During two cruise legs in May of the 2015 E/V Nautilus field season, we deployed remotely operated vehicle (ROV) Hercules to examine some of the cold seep features of the deep Gulf of Mexico. Cold seeps are locations where hydrocarbons that are normally trapped deep beneath the seafloor escape into the water column.
At some seep sites, seawater interacts with ancient salt deposits found deep in the seafloor, producing a highly saline fluid (brine) that can be more than four times more saline than seawater. When this brine is expelled, it is far denser than the overlying seawater and does not mix very easily with it. In some cases, the brine forms large pools, rivers or lakes.

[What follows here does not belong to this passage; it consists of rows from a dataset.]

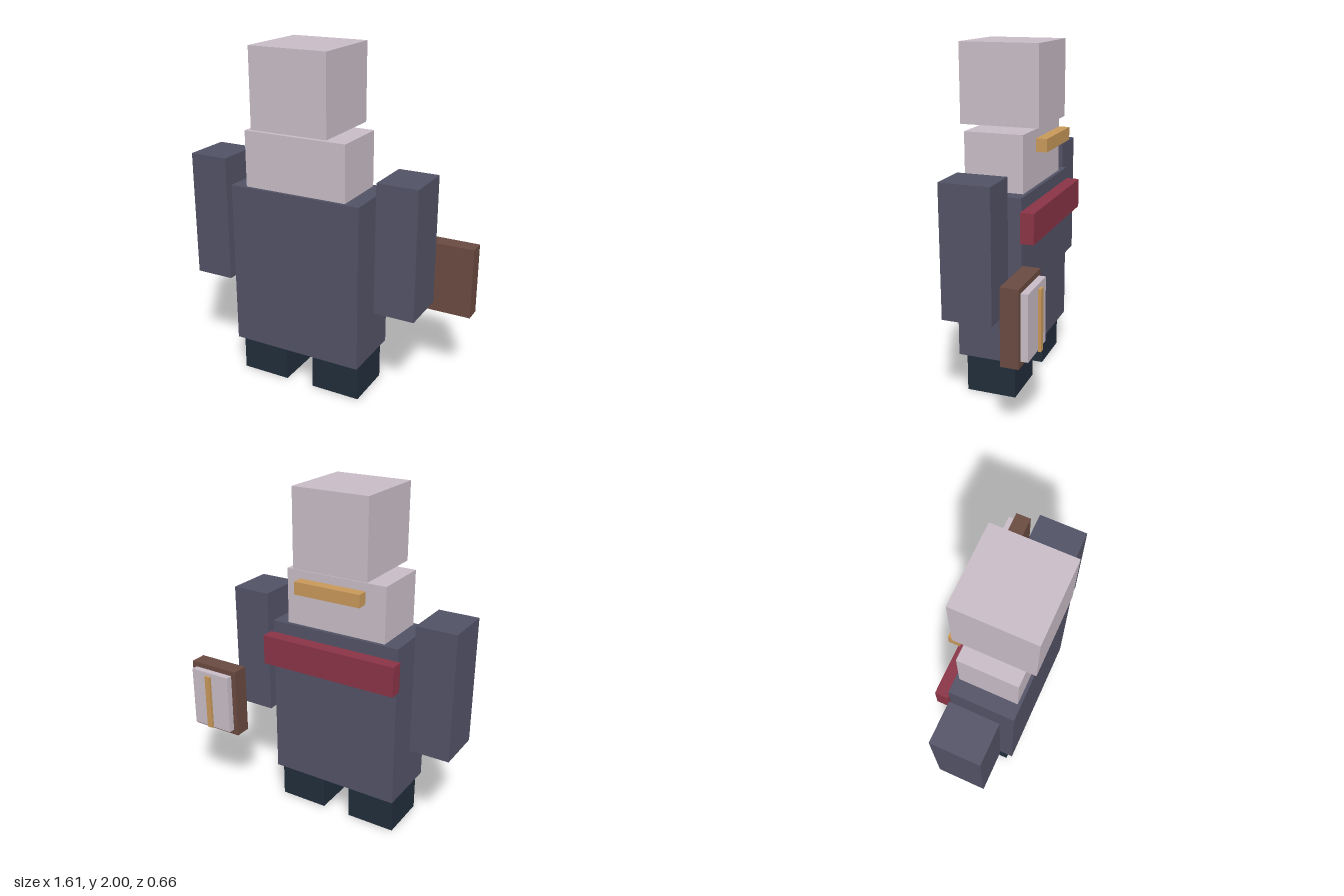
import * as THREE from 'three';

const mat = (name, color) => {
  const m = new THREE.MeshStandardMaterial({ color });
  m.name = name;
  return m;
};

export function createModel() {
  const model = new THREE.Group();
  model.name = 'blockFigure';
  const slate = mat('slate', 0x525266);
  const navy = mat('navy', 0x212d3b);
  const pale = mat('pale', 0xc8bcc6);
  const crimson = mat('crimson', 0x8a3446);
  const gold = mat('gold', 0xc8985a);
  const brown = mat('brown', 0x694a40);

  // Box given by its extents along each axis
  const block = (name, material, [x0, x1], [y0, y1], [z0, z1], parent = model) => {
    const mesh = new THREE.Mesh(new THREE.BoxGeometry(x1 - x0, y1 - y0, z1 - z0), material);
    mesh.name = name;
    mesh.position.set((x0 + x1) / 2, (y0 + y1) / 2, (z0 + z1) / 2);
    parent.add(mesh);
  };

  // Head, collar and torso
  block('head', pale, [-0.324, 0.14], [1.55, 2], [-0.133, 0.33]);
  block('collar', pale, [-0.406, 0.219], [1.2, 1.525], [-0.073, 0.272]);
  block('torso', slate, [-0.497, 0.309], [0.226, 1.2], [-0.095, 0.291]);

  // Arms and legs, mirrored about the body's own middle line
  const mid = -0.093;
  for (const [side, s] of [['left', 1], ['right', -1]]) {
    const span = (a, b) => [mid + s * a, mid + s * b].sort((p, q) => p - q);
    block(side + 'Arm', slate, span(0.478, 0.715), [0.58, 1.333], [-0.047, 0.241]);
    block(side + 'Leg', navy, span(0.088, 0.388), [0, 0.226], [-0.051, 0.246]);
  }

  // Bands across the back
  block('backSash', crimson, [-0.514, 0.328], [0.952, 1.128], [-0.173, -0.095]);
  block('neckBar', gold, [-0.3, 0.11], [1.417, 1.491], [-0.171, -0.107]);

  // Book beside the left hand
  const book = new THREE.Group();
  book.name = 'book';
  model.add(book);
  block('bookCover', brown, [0.48, 0.804], [0.464, 0.888], [-0.265, -0.166], book);
  block('bookPages', pale, [0.51, 0.775], [0.496, 0.858], [-0.304, -0.265], book);
  block('bookmark', gold, [0.625, 0.66], [0.505, 0.845], [-0.331, -0.315], book);

  return model;
}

This highly saline environment is toxic for most organisms, but we did encounter beds of mussels and fields of tube worms that have adapted to life in this extreme habitat by processing seep gases and chemicals into energy. A larger brine pool was dubbed the “Hot Tub of Despair,” referring to its warm temperature (19°C) and high salt content—which can be fatal to many animals unlucky enough to fall in. This site was found nearly 3,300 feet below the surface of the Gulf of Mexico and is a circular pool 100 feet in circumference and 12 feet deep.
We are studying these unique brine pools to better understand how they form, how they may change over time, and how the organisms living near them are able to survive—and even thrive. We analyzed water samples, conducted high-resolution mapping, and completed extensive visual surveys to gather data on these sites that our science partners continue to analyze.